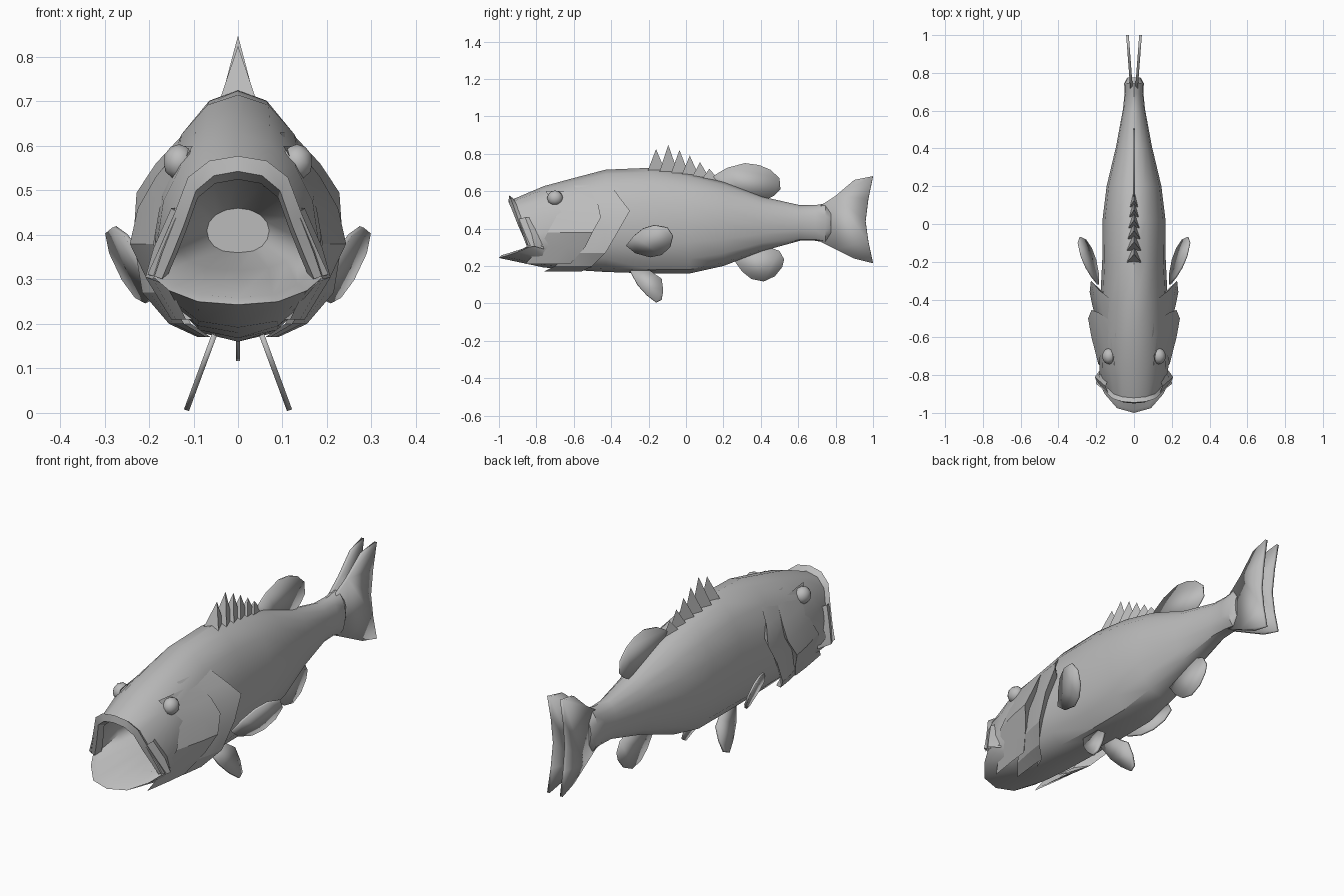
import bpy, bmesh, math
from mathutils import Vector

cube = bpy.data.objects.get("Cube")
if cube:
    bpy.data.objects.remove(cube, do_unlink=True)

grey = bpy.data.materials.new("plain grey")
grey.use_nodes = True
grey.diffuse_color = (0.5, 0.5, 0.5, 1)
grey.node_tree.nodes["Principled BSDF"].inputs["Base Color"].default_value = (0.5, 0.5, 0.5, 1)


def finish(name, bm, mirror=False, thick=0, smooth=28):
    """Turn a bmesh into a shaded object, optionally thickened and mirrored."""
    bmesh.ops.recalc_face_normals(bm, faces=bm.faces)
    mesh = bpy.data.meshes.new(name)
    bm.to_mesh(mesh)
    bm.free()
    mesh.materials.append(grey)
    ob = bpy.data.objects.new(name, mesh)
    bpy.context.collection.objects.link(ob)
    bpy.ops.object.select_all(action='DESELECT')
    ob.select_set(True)
    bpy.context.view_layer.objects.active = ob
    bpy.ops.object.shade_smooth_by_angle(angle=math.radians(smooth))
    if thick:
        mod = ob.modifiers.new("thickness", 'SOLIDIFY')
        mod.thickness, mod.offset = thick, 0
    if mirror:
        ob.modifiers.new("mirror", 'MIRROR')
    return ob


def loft(name, rows, closed=False, **kw):
    """Skin a sequence of point rows; closed rows are capped at both ends if asked."""
    bm = bmesh.new()
    vs = [[bm.verts.new(p) for p in row] for row in rows]
    n = len(rows[0])
    for a, b in zip(vs, vs[1:]):
        for i in range(n if closed else n - 1):
            j = (i + 1) % n
            bm.faces.new((a[i], a[j], b[j], b[i]))
    if closed:
        bm.faces.new(vs[0])
        bm.faces.new(vs[-1])
    return finish(name, bm, **kw)


def full_ring(half):
    return half + [(-x, y, z) for x, y, z in half[-2:0:-1]]


def section(y, top, bottom, w, mid):
    """Egg-shaped cross-section: narrow back, fuller belly."""
    half = []
    for k in range(9):
        t = math.pi * k / 8
        c, s = math.cos(t), max(math.sin(t), 0)
        half.append((w * s ** (1.0 if c > 0 else 0.75), y,
                     mid + c * ((top - mid) if c > 0 else (mid - bottom))))
    half[0], half[8] = (0, y, top), (0, y, bottom)
    return full_ring(half)


def plate(name, outline, x_at, thick=0.008, mirror=False):
    """Thin fin from a side outline, with x given by a rule."""
    bm = bmesh.new()
    bm.faces.new([bm.verts.new((x_at(y, z), y, z)) for y, z in outline])
    return finish(name, bm, mirror=mirror, thick=thick)


# Body with open mouth: throat, mouth lining, lips, head, trunk, tail stem
rim = [(0, -.93, .555), (.06, -.925, .545), (.105, -.91, .51), (.135, -.88, .43),
       (.165, -.85, .36), (.19, -.83, .305), (.155, -.9, .275), (.09, -.975, .25), (0, -1, .243)]
inner = [(x * .87, y + .015, .40 + (z - .40) * .9) for x, y, z in rim]
rows = [section(-.52, .46, .36, .07, .41),
        section(-.72, .52, .32, .14, .39),
        full_ring(inner), full_ring(rim)]
rows += [section(*s) for s in (
    (-.76, .627, .192, .182, .38), (-.62, .665, .18, .187, .39), (-.43, .715, .168, .18, .41),
    (-.19, .725, .16, .168, .42), (.02, .695, .16, .167, .43), (.2, .65, .2, .145, .43),
    (.41, .57, .28, .095, .43), (.61, .525, .335, .058, .43), (.69, .525, .335, .05, .43),
    (.745, .535, .325, .052, .43), (.775, .5, .36, .035, .43))]
loft("body", rows, closed=True, smooth=35)

# Upper lip: a flat band following the mouth arch
arch = rim[:6]
band = []
for dx, dy, dz in ((1, .015, .0), (1.07, -.015, .022), (.9, -.02, -.012), (.86, .02, -.03)):
    band.append([(x * dx, y + dy, z + dz * (z - .2) / .35) for x, y, z in arch])
loft("upper_lip", band + band[:1], mirror=True)

# Jaw hinge plates at the mouth corners
loft("jaw_corner", [[(.135, -.9, .45), (.17, -.87, .36), (.19, -.85, .30)],
                    [(.15, -.86, .46), (.19, -.825, .37), (.208, -.81, .305)],
                    [(.13, -.80, .46), (.165, -.77, .37), (.17, -.76, .29)]], mirror=True)


# Gill plates: front edge sunk in the head, flared rear edge, then a return to the body
def gill_plate(name, rear, reach, tuck):
    front = [(x * .78, y - reach, z) for x, y, z in rear]
    middle = [(x * .93, y - reach * .4, z) for x, y, z in rear]
    back = [(x * .68, y - tuck, z) for x, y, z in rear]
    loft(name, [front, middle, rear, back], mirror=True, smooth=25)


gill_plate("cheek_plate", [(.13, -.51, .6), (.185, -.47, .53), (.225, -.455, .46), (.243, -.5, .38),
                           (.205, -.54, .3), (.15, -.62, .21)], .24, .05)
gill_plate("gill_cover", [(.12, -.40, .63), (.185, -.35, .56), (.228, -.30, .495), (.235, -.36, .39),
                          (.215, -.43, .27), (.155, -.5, .2), (.09, -.56, .17)], .2, .07)

# Eyes
bm = bmesh.new()
bmesh.ops.create_icosphere(bm, subdivisions=2, radius=.043)
bmesh.ops.scale(bm, vec=(.85, 1, .95), verts=bm.verts)
bmesh.ops.translate(bm, vec=(.132, -.7, .563), verts=bm.verts)
finish("eyes", bm, mirror=True)

# Spiny dorsal fin: overlapping backswept tent-shaped spines
bm = bmesh.new()
for y, tip in ((-.21, .825), (-.145, .848), (-.085, .82), (-.03, .79), (.025, .755), (.075, .72)):
    base = .715 - max(0, y + .15) * .2
    w = .044 - .05 * (y + .21)
    a, b, c, d = [bm.verts.new(p) for p in (
        (-w, y, base - .02), (w, y, base - .02), (0, y + .05, tip), (0, y + .1, base - .01))]
    for f in ((a, b, c), (b, d, c), (d, a, c), (a, d, b)):
        bm.faces.new(f)
finish("spiny_dorsal_fin", bm)

# Flat fins on the centre line
plate("soft_dorsal_fin", [(.12, .65), (.16, .69), (.22, .725), (.315, .75), (.39, .74), (.45, .715), (.5, .67),
                          (.505, .61), (.47, .575), (.42, .55), (.3, .57)], lambda y, z: 0)
plate("anal_fin", [(.25, .24), (.3, .17), (.35, .13), (.415, .117), (.475, .145), (.515, .195),
                   (.525, .235), (.5, .28), (.42, .31), (.33, .3)], lambda y, z: 0)

# Paired fins
plate("pectoral_fin", [(-.32, .31), (-.28, .36), (-.23, .4), (-.17, .418), (-.1, .405), (-.07, .36),
                       (-.085, .3), (-.13, .26), (-.19, .248), (-.27, .27)],
      lambda y, z: .192 + .3 * (y + .3) + .4 * (z - .3), .01, True)
plate("pelvic_fin", [(-.3, .175), (-.26, .1), (-.21, .045), (-.16, .006), (-.13, .02), (-.122, .07),
                     (-.13, .13), (-.16, .15), (-.2, .18)], lambda y, z: .057 + .37 * (.165 - z), .012, True)

# Tail: two sheets spreading apart toward the rear
plate("tail_fin", [(.7, .34), (.8, .29), (.9, .24), (1, .215), (.975, .33), (.96, .44), (.975, .56), (1, .68), (.9, .66),
                   (.8, .575), (.7, .51)], lambda y, z: .012 + .075 * (y - .7), .014, True)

+ + + +

What is needed: Before duplicating the entries above, strip out the pictures and keep the rest exact.

Answer area:
import bpy, bmesh, math
from mathutils import Vector

cube = bpy.data.objects.get("Cube")
if cube:
    bpy.data.objects.remove(cube, do_unlink=True)

grey = bpy.data.materials.new("plain grey")
grey.use_nodes = True
grey.diffuse_color = (0.5, 0.5, 0.5, 1)
grey.node_tree.nodes["Principled BSDF"].inputs["Base Color"].default_value = (0.5, 0.5, 0.5, 1)


def finish(name, bm, mirror=False, thick=0, smooth=28):
    """Turn a bmesh into a shaded object, optionally thickened and mirrored."""
    bmesh.ops.recalc_face_normals(bm, faces=bm.faces)
    mesh = bpy.data.meshes.new(name)
    bm.to_mesh(mesh)
    bm.free()
    mesh.materials.append(grey)
    ob = bpy.data.objects.new(name, mesh)
    bpy.context.collection.objects.link(ob)
    bpy.ops.object.select_all(action='DESELECT')
    ob.select_set(True)
    bpy.context.view_layer.objects.active = ob
    bpy.ops.object.shade_smooth_by_angle(angle=math.radians(smooth))
    if thick:
        mod = ob.modifiers.new("thickness", 'SOLIDIFY')
        mod.thickness, mod.offset = thick, 0
    if mirror:
        ob.modifiers.new("mirror", 'MIRROR')
    return ob


def loft(name, rows, closed=False, **kw):
    """Skin a sequence of point rows; closed rows are capped at both ends if asked."""
    bm = bmesh.new()
    vs = [[bm.verts.new(p) for p in row] for row in rows]
    n = len(rows[0])
    for a, b in zip(vs, vs[1:]):
        for i in range(n if closed else n - 1):
            j = (i + 1) % n
            bm.faces.new((a[i], a[j], b[j], b[i]))
    if closed:
        bm.faces.new(vs[0])
        bm.faces.new(vs[-1])
    return finish(name, bm, **kw)


def full_ring(half):
    return half + [(-x, y, z) for x, y, z in half[-2:0:-1]]


def section(y, top, bottom, w, mid):
    """Egg-shaped cross-section: narrow back, fuller belly."""
    half = []
    for k in range(9):
        t = math.pi * k / 8
        c, s = math.cos(t), max(math.sin(t), 0)
        half.append((w * s ** (1.0 if c > 0 else 0.75), y,
                     mid + c * ((top - mid) if c > 0 else (mid - bottom))))
    half[0], half[8] = (0, y, top), (0, y, bottom)
    return full_ring(half)


def plate(name, outline, x_at, thick=0.008, mirror=False):
    """Thin fin from a side outline, with x given by a rule."""
    bm = bmesh.new()
    bm.faces.new([bm.verts.new((x_at(y, z), y, z)) for y, z in outline])
    return finish(name, bm, mirror=mirror, thick=thick)


# Body with open mouth: throat, mouth lining, lips, head, trunk, tail stem
rim = [(0, -.93, .555), (.06, -.925, .545), (.105, -.91, .51), (.135, -.88, .43),
       (.165, -.85, .36), (.19, -.83, .305), (.155, -.9, .275), (.09, -.975, .25), (0, -1, .243)]
inner = [(x * .87, y + .015, .40 + (z - .40) * .9) for x, y, z in rim]
rows = [section(-.52, .46, .36, .07, .41),
        section(-.72, .52, .32, .14, .39),
        full_ring(inner), full_ring(rim)]
rows += [section(*s) for s in (
    (-.76, .627, .192, .182, .38), (-.62, .665, .18, .187, .39), (-.43, .715, .168, .18, .41),
    (-.19, .725, .16, .168, .42), (.02, .695, .16, .167, .43), (.2, .65, .2, .145, .43),
    (.41, .57, .28, .095, .43), (.61, .525, .335, .058, .43), (.69, .525, .335, .05, .43),
    (.745, .535, .325, .052, .43), (.775, .5, .36, .035, .43))]
loft("body", rows, closed=True, smooth=35)

# Upper lip: a flat band following the mouth arch
arch = rim[:6]
band = []
for dx, dy, dz in ((1, .015, .0), (1.07, -.015, .022), (.9, -.02, -.012), (.86, .02, -.03)):
    band.append([(x * dx, y + dy, z + dz * (z - .2) / .35) for x, y, z in arch])
loft("upper_lip", band + band[:1], mirror=True)

# Jaw hinge plates at the mouth corners
loft("jaw_corner", [[(.135, -.9, .45), (.17, -.87, .36), (.19, -.85, .30)],
                    [(.15, -.86, .46), (.19, -.825, .37), (.208, -.81, .305)],
                    [(.13, -.80, .46), (.165, -.77, .37), (.17, -.76, .29)]], mirror=True)


# Gill plates: front edge sunk in the head, flared rear edge, then a return to the body
def gill_plate(name, rear, reach, tuck):
    front = [(x * .78, y - reach, z) for x, y, z in rear]
    middle = [(x * .93, y - reach * .4, z) for x, y, z in rear]
    back = [(x * .68, y - tuck, z) for x, y, z in rear]
    loft(name, [front, middle, rear, back], mirror=True, smooth=25)


gill_plate("cheek_plate", [(.13, -.51, .6), (.185, -.47, .53), (.225, -.455, .46), (.243, -.5, .38),
                           (.205, -.54, .3), (.15, -.62, .21)], .24, .05)
gill_plate("gill_cover", [(.12, -.40, .63), (.185, -.35, .56), (.228, -.30, .495), (.235, -.36, .39),
                          (.215, -.43, .27), (.155, -.5, .2), (.09, -.56, .17)], .2, .07)

# Eyes
bm = bmesh.new()
bmesh.ops.create_icosphere(bm, subdivisions=2, radius=.043)
bmesh.ops.scale(bm, vec=(.85, 1, .95), verts=bm.verts)
bmesh.ops.translate(bm, vec=(.132, -.7, .563), verts=bm.verts)
finish("eyes", bm, mirror=True)

# Spiny dorsal fin: overlapping backswept tent-shaped spines
bm = bmesh.new()
for y, tip in ((-.21, .825), (-.145, .848), (-.085, .82), (-.03, .79), (.025, .755), (.075, .72)):
    base = .715 - max(0, y + .15) * .2
    w = .044 - .05 * (y + .21)
    a, b, c, d = [bm.verts.new(p) for p in (
        (-w, y, base - .02), (w, y, base - .02), (0, y + .05, tip), (0, y + .1, base - .01))]
    for f in ((a, b, c), (b, d, c), (d, a, c), (a, d, b)):
        bm.faces.new(f)
finish("spiny_dorsal_fin", bm)

# Flat fins on the centre line
plate("soft_dorsal_fin", [(.12, .65), (.16, .69), (.22, .725), (.315, .75), (.39, .74), (.45, .715), (.5, .67),
                          (.505, .61), (.47, .575), (.42, .55), (.3, .57)], lambda y, z: 0)
plate("anal_fin", [(.25, .24), (.3, .17), (.35, .13), (.415, .117), (.475, .145), (.515, .195),
                   (.525, .235), (.5, .28), (.42, .31), (.33, .3)], lambda y, z: 0)

# Paired fins
plate("pectoral_fin", [(-.32, .31), (-.28, .36), (-.23, .4), (-.17, .418), (-.1, .405), (-.07, .36),
                       (-.085, .3), (-.13, .26), (-.19, .248), (-.27, .27)],
      lambda y, z: .192 + .3 * (y + .3) + .4 * (z - .3), .01, True)
plate("pelvic_fin", [(-.3, .175), (-.26, .1), (-.21, .045), (-.16, .006), (-.13, .02), (-.122, .07),
                     (-.13, .13), (-.16, .15), (-.2, .18)], lambda y, z: .057 + .37 * (.165 - z), .012, True)

# Tail: two sheets spreading apart toward the rear
plate("tail_fin", [(.7, .34), (.8, .29), (.9, .24), (1, .215), (.975, .33), (.96, .44), (.975, .56), (1, .68), (.9, .66),
                   (.8, .575), (.7, .51)], lambda y, z: .012 + .075 * (y - .7), .014, True)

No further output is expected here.